By Jerry Silverman
Adobe Stock and the Public Sector
Designers know the value of stock content. It’s fast and convenient to use, costs less than creating custom content, and is available in a huge variety to serve almost any design. When stock content is repurposed over time, it can be an investment rather than an expense.
But realizing the efficiencies of stock content is not always so easy, especially for the public sector.
Agencies can experience inefficiencies
Designers in both public and private sectors are shackled by the awkwardness of finding and using stock content. Incorporating content requires logging into one of the big stock content providers, searching for the right image, and downloading a watermarked copy to a server or a desktop. Those pieces of placeholder content end up on hard drives, collecting digital dust and eating up space whether they are eventually purchased or not.
After a piece of content is purchased, public agencies face a unique challenge in using licenses the way they need without violating license agreements. Designers and asset managers may have access to a piece of content but not know the restrictions on number or manners of permitted use. Staying in compliance adds another delay to the already sticky problem of publishing content in an environment that already contains a lot of bureaucratic processes.
Adobe Stock simplifies stock content
Now there’s an easier way. Instead of emailing an entire work team or sifting through a massive archive filled with stale or outmoded content to find a set with the right lenses, colorcast, resolution, and so on, designers can use Adobe Stock to insert exactly the right placeholder graphics straight from their Creative Cloud layout tool. The graphic populates the design in seconds and can be licensed directly from the app itself.
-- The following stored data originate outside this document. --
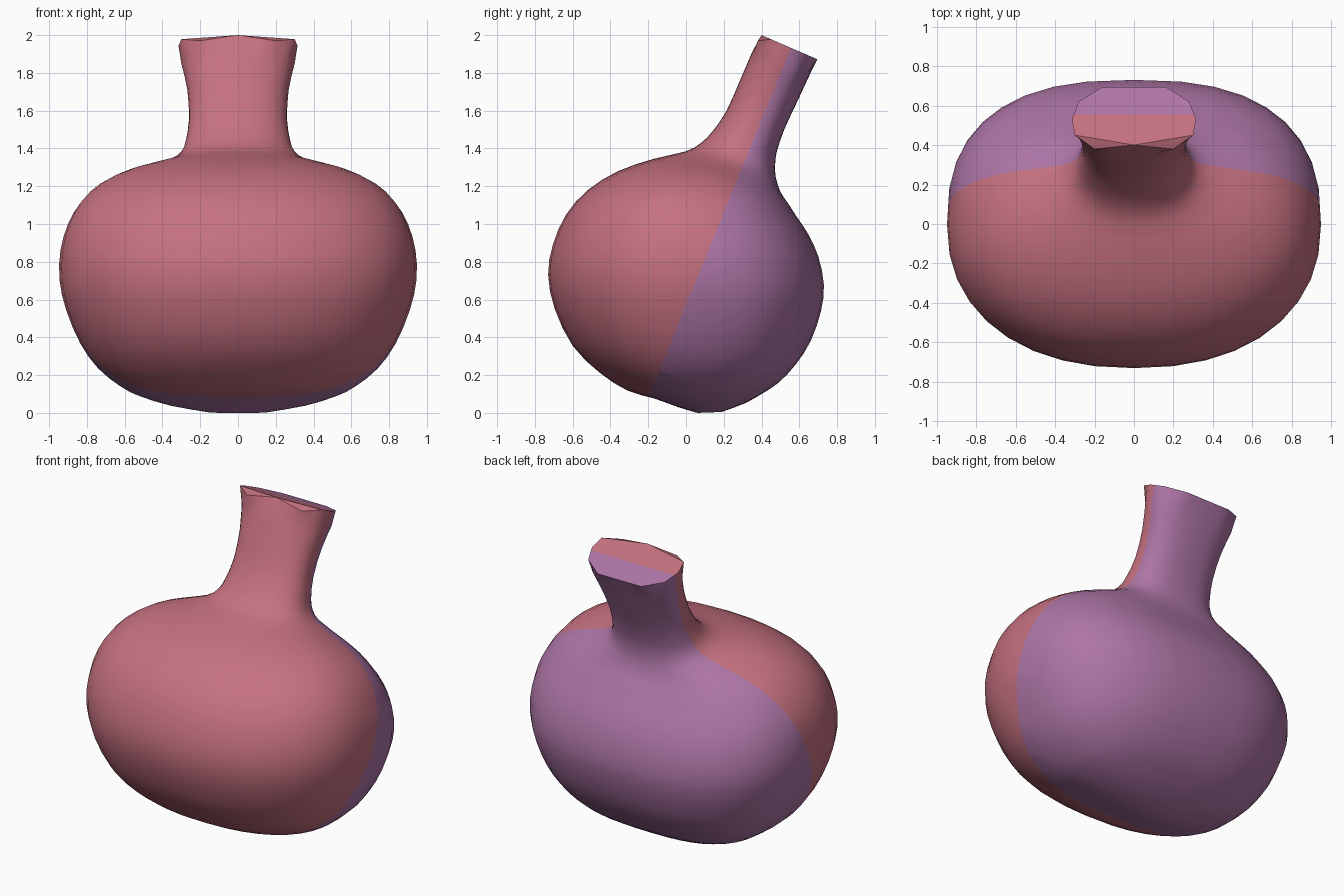
import bpy, bmesh, math
from mathutils import Vector

cube = bpy.data.objects.get("Cube")
if cube:
    bpy.data.objects.remove(cube)


def material(name, rgb):
    m = bpy.data.materials.new(name)
    m.diffuse_color = (*rgb, 1)
    m.use_nodes = True
    m.node_tree.nodes["Principled BSDF"].inputs["Base Color"].default_value = (*rgb, 1)
    return m


SEGS = 36

# Tilted rings, bottom to neck: front y, front z, back y, back z, half width
RINGS = [
    (0.06, 0.00, 0.19, 0.005, 0.15),
    (-0.04, 0.03, 0.31, 0.05, 0.36),
    (-0.17, 0.077, 0.40, 0.10, 0.52),
    (-0.31, 0.118, 0.49, 0.16, 0.62),
    (-0.46, 0.215, 0.58, 0.255, 0.74),
    (-0.60, 0.355, 0.66, 0.38, 0.835),
    (-0.695, 0.55, 0.715, 0.54, 0.91),
    (-0.73, 0.73, 0.73, 0.68, 0.945),
    (-0.705, 0.89, 0.70, 0.83, 0.94),
    (-0.635, 1.05, 0.645, 0.95, 0.90),
    (-0.52, 1.18, 0.585, 1.04, 0.835),
    (-0.36, 1.28, 0.54, 1.11, 0.74),
    (-0.17, 1.345, 0.50, 1.17, 0.60),
    (0.00, 1.385, 0.475, 1.25, 0.38),
    (0.08, 1.43, 0.472, 1.31, 0.305),
    (0.14, 1.49, 0.48, 1.38, 0.278),
    (0.215, 1.60, 0.52, 1.50, 0.26),
    (0.29, 1.77, 0.59, 1.65, 0.268),
    (0.35, 1.91, 0.655, 1.79, 0.30),
]

# Half outline of the faceted rim, front to back: x, y
RIM = [(0, 0.40), (0.20, 0.38), (0.30, 0.45), (0.315, 0.53),
       (0.28, 0.62), (0.16, 0.695), (0, 0.695)]


def refine(rows):
    """Insert a smoothly interpolated ring between each pair of rings."""
    out = []
    for i in range(len(rows) - 1):
        p, a, b, n = rows[max(i - 1, 0)], rows[i], rows[i + 1], rows[min(i + 2, len(rows) - 1)]
        out += [a, tuple((9 * (s + t) - r - u) / 16 for r, s, t, u in zip(p, a, b, n))]
    return out + [rows[-1]]


def power(v, n):
    return math.copysign(abs(v) ** (2 / n), v)


def ring_points(fy, fz, by, bz, w):
    """Rounded-box ring, starting at the front and turning towards +x."""
    front, back = Vector((0, fy, fz)), Vector((0, by, bz))
    mid, half = (front + back) / 2, (back - front) / 2
    pts = []
    for i in range(SEGS):
        a = math.tau * i / SEGS
        n = 2.25 if math.cos(a) > 0 else 2.55
        pts.append(mid - half * power(math.cos(a), n) + Vector((w * power(math.sin(a), n), 0, 0)))
    return pts


def rim_points():
    """Faceted rim with three points per edge; the front corners dip."""
    corners = [Vector((x, y, 1.97 if y < 0.39 else 2 - 0.433 * (y - 0.40))) for x, y in RIM]
    pts = []
    for a, b in zip(corners, corners[1:]):
        pts += [a.lerp(b, k / 3) for k in range(3)]
    pts.append(corners[-1])
    return pts + [Vector((-p.x, p.y, p.z)) for p in pts[-2:0:-1]]


# Loft the vessel from base to rim
bm = bmesh.new()
loops = [[bm.verts.new(p) for p in ring_points(*r)] for r in refine(RINGS)]
loops.append([bm.verts.new(p) for p in rim_points()])
for low, high in zip(loops, loops[1:]):
    for i in range(SEGS):
        j = (i + 1) % SEGS
        bm.faces.new((low[i], low[j], high[j], high[i])).smooth = True
bm.faces.new(loops[0][::-1]).smooth = True

# Flat top of the neck with two small bevelled front corners
top = loops[-1]
bm.faces.new(top[0:7])
bm.faces.new(top[30:] + [top[0]])
bm.faces.new([top[0]] + top[6:31])

# Cut along a slanted plane and colour each side
origin = Vector((0, -0.20, 0.08))
normal = Vector((0, 1.84, -0.75)).normalized()
bmesh.ops.bisect_plane(bm, geom=bm.verts[:] + bm.edges[:] + bm.faces[:],
                       plane_co=origin, plane_no=normal, dist=1e-5)
for f in bm.faces:
    f.material_index = int((f.calc_center_median() - origin).dot(normal) > 0)
bmesh.ops.recalc_face_normals(bm, faces=bm.faces[:])

mesh = bpy.data.meshes.new("bulbous_vessel")
bm.to_mesh(mesh)
bm.free()
mesh.materials.append(material("dusty red", (0.56, 0.165, 0.216)))
mesh.materials.append(material("soft purple", (0.418, 0.178, 0.381)))
vessel = bpy.data.objects.new("bulbous_vessel", mesh)
bpy.context.collection.objects.link(vessel)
Designers can use Adobe Stock from any device; since content is stored in the cloud, any smartphone or tablet can display stock content of any size.
Using Adobe Stock is more than just convenient; it’s in line with the standards developed the U.S. Digital Service and 18F to help designers create the best online experiences for their users.
Stock content and the U.S. Web Design Standards
The standards are based on four principles:
- Make the best thing the easiest thing
- Design for flexibility
- Reuse, reuse, reuse
- Accessibility out of the box
Stock content is both easy to use and generally high in quality. It can be used to deliver creatively consistent designs without being boringly uniform because it allows designers to customize as much as desired. Of course, stock content is reusable, and Adobe Stock makes licensing so simple that reuse is not only possible, it’s practical. And because Adobe Stock is part of the Creative Cloud, final designs that are converted to PDFs can be checked for accessibility in Adobe Acrobat DC.
Disrupting the practice of design
With the launch of Adobe Stock, designers in the public sector have a better way to obtain and use stock content. The massive inventory ensures that a visually consistent set of content is likely to be available for every asset. Placeholder content is stored in the cloud, so there’s no wasted space on internal hard drives. Agencies are saved from worry about violating license agreements because licenses are obtained directly through the layout tool and compliance is built in.
Adobe Stock was built in response to the ways designers and asset managers do their work. Traditional stock content sites were built around the way databases work. Compare the ease and flexibility of Adobe Stock with the traditional methods of visiting one or more big stock content sites and going through all the steps to find and deploy an asset. Adobe Stock is so convenient that it’s going to change the way designers work. And when something changes the way we work, it’s more than convenient—it’s revolutionary.